Figures show that 300 lecturers left academe last year before they reached their 30th birthday. The problem is so bad that universities have to recruit two new staff for every one they hope to retain beyond their 20s, the union said.
Previous discussion of the staffing crisis in higher education has focused largely on the imminent retirement of the large number of over-50s and the failure to recruit, not the failure to retain staff starting out in their careers.
Higher Education Statistics Agency figures show that in 2000-01, 680 people aged under 30 became lecturers but 300 under-30s left. In 1999-2000, 300 were lost but 750 were recruited, and in 1998-99 350 left but 807 joined.
Tom Wilson, head of universities at Natfhe, said: "This is a damning indictment of the appalling salaries and careers structures available.

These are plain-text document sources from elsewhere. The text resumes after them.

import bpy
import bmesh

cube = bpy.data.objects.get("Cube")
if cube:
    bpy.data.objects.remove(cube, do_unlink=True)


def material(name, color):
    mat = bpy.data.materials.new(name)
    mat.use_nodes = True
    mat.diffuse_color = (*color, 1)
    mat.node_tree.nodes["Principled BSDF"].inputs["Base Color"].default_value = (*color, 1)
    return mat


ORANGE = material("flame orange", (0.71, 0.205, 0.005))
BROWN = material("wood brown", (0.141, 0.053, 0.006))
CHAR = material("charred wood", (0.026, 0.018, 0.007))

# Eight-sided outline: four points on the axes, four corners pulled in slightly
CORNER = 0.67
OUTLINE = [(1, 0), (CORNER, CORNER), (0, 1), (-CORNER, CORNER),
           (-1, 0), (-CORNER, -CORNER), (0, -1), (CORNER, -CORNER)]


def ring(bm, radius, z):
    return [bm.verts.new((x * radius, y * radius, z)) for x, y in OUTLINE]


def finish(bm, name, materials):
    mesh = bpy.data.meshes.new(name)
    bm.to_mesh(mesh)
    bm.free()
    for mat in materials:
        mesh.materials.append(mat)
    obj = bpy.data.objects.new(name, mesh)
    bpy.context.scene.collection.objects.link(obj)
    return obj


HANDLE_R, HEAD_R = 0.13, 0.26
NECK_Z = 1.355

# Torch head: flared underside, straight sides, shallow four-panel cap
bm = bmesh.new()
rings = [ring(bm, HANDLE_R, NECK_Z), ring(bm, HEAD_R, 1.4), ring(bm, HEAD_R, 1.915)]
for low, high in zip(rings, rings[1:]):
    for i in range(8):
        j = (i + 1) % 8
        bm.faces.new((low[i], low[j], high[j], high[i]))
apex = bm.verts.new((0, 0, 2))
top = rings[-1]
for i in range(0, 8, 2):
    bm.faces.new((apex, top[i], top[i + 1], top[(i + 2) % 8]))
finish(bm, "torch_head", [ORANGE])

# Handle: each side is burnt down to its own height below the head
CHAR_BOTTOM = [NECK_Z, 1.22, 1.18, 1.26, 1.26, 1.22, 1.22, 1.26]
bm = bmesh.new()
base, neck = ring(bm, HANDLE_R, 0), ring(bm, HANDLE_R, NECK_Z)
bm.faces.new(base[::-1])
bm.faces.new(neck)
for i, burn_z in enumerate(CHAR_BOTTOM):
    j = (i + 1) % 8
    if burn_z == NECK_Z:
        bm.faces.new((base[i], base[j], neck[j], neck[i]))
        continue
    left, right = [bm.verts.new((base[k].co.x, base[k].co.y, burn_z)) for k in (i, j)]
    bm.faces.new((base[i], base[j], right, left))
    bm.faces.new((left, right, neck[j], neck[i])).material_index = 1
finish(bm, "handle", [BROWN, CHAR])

Young lecturers are also disillusioned that it takes them 16 years to reach the top of their pay scales, and they are often overwhelmed by red tape and bureaucracy."
Malcolm Keight, assistant general secretary of the Association of University Teachers, said: "The figures make frightening reading and bear out what we've been saying for a long time."
A spokeswoman for Universities UK said: "The problems with young academics coming into the profession is an issue we've highlighted and will continue to draw attention to." The UUK had told the government in its spending review submission that the sector needed £1.2 billion for investment in human resources.
A spokesman for the Department for Education and Skills said: "During the academic year to July 31 2001, 90 per cent of staff were working in the same institution as in the previous year. A further 4 per cent had been working in another higher education institution. This suggests a good level of continuity for the teaching of students.
"We are concerned that institutions should be able to recruit, retain and reward the high-quality staff they need. That is why we have pumped in millions more for the recruitment, retention and reward of all staff and, in particular, to value and reward good teachers. This includes 'golden hellos' for new lecturers in shortage subjects."